Corporate foundations in India are not a new phenomenon. The wealthy of the pre-independence era, prompted by the traditions of their community or encouraged by the Gandhian principle of Trusteeship, were generous in giving back to the society. Their philanthropic contributions were not limited to donating to the poor; some philanthropists were also involved in setting up some of the most famous institutions in the country – for example: contributions of
- Jagannath Shankarshet (1803–65),
- Jamsetji Jeejeebhoy, or ‘J J’ (1783–1859),
- Sir Jamsetji Tata (1839 -1904) and
- G D Birla (1894 – 1983)
towards setting up of institutions such Elphinstone College, JJ School of Art and Mahim Causeway, Indian Institute of Science and Birla Institute of Technology respectively.

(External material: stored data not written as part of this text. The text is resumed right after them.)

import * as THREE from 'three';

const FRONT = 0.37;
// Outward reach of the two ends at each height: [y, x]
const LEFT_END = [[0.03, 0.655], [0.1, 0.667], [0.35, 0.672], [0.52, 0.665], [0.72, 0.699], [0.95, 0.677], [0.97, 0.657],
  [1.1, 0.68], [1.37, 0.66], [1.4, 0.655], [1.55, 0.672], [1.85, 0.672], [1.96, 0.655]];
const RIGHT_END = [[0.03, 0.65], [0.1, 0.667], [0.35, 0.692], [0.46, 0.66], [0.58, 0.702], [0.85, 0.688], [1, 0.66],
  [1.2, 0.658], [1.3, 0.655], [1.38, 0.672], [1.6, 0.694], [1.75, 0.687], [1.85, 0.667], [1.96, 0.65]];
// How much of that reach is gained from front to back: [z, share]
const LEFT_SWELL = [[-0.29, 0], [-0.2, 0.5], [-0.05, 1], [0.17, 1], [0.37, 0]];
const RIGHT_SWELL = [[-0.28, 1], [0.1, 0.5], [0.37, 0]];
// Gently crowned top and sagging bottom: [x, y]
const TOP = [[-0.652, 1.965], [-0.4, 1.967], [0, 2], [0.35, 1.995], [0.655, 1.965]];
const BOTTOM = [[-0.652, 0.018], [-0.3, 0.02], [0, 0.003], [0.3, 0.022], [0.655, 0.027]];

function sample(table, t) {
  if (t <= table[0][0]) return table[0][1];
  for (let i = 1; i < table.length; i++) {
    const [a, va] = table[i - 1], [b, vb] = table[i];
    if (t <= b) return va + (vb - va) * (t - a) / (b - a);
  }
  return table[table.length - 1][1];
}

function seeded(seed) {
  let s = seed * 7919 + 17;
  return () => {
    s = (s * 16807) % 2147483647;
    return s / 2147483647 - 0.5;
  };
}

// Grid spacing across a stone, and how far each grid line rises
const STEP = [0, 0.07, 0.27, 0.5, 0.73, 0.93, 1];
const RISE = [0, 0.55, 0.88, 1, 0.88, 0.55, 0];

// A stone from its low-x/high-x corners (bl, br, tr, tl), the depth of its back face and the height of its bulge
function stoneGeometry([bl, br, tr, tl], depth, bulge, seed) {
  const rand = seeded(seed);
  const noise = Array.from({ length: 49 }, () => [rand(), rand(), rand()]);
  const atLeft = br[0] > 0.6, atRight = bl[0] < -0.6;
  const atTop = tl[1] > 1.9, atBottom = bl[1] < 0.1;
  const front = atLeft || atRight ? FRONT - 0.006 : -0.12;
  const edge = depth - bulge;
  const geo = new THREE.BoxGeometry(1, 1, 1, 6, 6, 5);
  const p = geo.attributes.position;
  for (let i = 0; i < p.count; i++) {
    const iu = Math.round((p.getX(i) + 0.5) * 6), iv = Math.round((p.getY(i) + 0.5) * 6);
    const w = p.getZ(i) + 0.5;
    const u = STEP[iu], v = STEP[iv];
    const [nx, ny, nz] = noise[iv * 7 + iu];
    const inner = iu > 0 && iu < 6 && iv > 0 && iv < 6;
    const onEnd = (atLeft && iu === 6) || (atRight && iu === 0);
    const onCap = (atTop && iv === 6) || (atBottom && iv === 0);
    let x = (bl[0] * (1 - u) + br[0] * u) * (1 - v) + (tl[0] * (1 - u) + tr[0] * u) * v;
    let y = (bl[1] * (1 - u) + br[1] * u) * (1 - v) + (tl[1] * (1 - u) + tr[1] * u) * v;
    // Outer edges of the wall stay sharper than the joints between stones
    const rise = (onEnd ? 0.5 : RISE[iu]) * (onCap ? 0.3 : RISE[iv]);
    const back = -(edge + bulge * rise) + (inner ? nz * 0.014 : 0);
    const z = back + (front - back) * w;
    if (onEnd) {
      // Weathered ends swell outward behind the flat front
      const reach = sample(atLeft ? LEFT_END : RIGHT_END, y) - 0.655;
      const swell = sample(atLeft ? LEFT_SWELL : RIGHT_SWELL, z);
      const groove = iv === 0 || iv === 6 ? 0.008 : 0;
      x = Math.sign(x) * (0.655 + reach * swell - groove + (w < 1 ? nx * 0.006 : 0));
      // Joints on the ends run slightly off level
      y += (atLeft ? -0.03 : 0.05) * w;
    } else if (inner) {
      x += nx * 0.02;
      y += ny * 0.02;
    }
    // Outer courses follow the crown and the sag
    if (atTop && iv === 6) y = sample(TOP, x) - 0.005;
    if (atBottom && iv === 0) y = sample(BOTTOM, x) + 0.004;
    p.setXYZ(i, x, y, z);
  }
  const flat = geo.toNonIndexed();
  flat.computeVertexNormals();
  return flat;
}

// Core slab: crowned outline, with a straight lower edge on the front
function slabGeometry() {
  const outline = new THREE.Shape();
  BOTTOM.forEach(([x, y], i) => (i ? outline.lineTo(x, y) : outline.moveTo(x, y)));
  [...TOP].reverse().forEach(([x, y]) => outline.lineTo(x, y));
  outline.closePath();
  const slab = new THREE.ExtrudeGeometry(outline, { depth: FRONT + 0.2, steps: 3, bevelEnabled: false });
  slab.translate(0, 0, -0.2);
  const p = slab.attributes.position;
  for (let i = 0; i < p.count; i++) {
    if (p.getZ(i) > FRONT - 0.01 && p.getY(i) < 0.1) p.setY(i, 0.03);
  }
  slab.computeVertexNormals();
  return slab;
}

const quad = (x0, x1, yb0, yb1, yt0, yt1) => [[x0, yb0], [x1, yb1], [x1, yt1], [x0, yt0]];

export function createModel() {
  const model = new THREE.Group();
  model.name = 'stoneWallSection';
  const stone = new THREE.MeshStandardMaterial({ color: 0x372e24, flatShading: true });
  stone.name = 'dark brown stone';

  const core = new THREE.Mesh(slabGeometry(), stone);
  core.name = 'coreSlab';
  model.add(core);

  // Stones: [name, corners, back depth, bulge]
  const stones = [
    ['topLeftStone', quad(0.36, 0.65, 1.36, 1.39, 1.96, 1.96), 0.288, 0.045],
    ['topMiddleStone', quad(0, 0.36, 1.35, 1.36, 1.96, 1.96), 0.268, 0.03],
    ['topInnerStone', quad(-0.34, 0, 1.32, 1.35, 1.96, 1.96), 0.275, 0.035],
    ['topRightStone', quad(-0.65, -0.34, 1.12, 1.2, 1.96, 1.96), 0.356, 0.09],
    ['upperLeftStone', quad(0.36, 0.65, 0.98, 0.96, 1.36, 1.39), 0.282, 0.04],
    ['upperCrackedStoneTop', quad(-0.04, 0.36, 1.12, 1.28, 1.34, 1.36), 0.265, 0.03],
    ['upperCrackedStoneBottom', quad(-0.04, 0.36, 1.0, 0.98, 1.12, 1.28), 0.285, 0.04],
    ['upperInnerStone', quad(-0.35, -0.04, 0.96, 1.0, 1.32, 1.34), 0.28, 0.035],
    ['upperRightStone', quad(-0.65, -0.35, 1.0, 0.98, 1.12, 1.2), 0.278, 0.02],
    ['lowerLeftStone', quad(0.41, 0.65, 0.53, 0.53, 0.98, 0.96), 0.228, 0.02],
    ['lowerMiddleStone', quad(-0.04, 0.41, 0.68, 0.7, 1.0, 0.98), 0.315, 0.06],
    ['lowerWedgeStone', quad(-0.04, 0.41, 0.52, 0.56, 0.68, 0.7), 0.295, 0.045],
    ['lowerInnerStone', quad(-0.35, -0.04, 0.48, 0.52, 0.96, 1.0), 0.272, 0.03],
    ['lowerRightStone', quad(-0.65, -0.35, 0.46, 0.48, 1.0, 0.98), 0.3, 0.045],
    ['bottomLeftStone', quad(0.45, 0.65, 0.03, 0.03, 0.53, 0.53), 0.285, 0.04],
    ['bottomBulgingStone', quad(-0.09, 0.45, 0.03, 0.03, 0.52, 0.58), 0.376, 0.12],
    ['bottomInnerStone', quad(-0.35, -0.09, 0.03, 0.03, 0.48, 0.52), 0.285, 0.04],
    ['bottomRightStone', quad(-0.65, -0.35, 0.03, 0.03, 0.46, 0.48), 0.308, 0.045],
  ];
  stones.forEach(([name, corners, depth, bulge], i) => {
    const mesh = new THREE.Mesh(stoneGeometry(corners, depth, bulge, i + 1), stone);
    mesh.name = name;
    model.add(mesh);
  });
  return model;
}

Over the years, foundations established by companies in India have assumed various forms in terms of their legal status, focus, funding, operations and activities. But the stated focus remains the same: social development, and empowerment of the poor and disadvantaged, in many cases, in the areas where the companies operate. Several companies have their foundations as the social arm of the company to undertake their Corporate Social Responsibility (CSR) activities and programmes.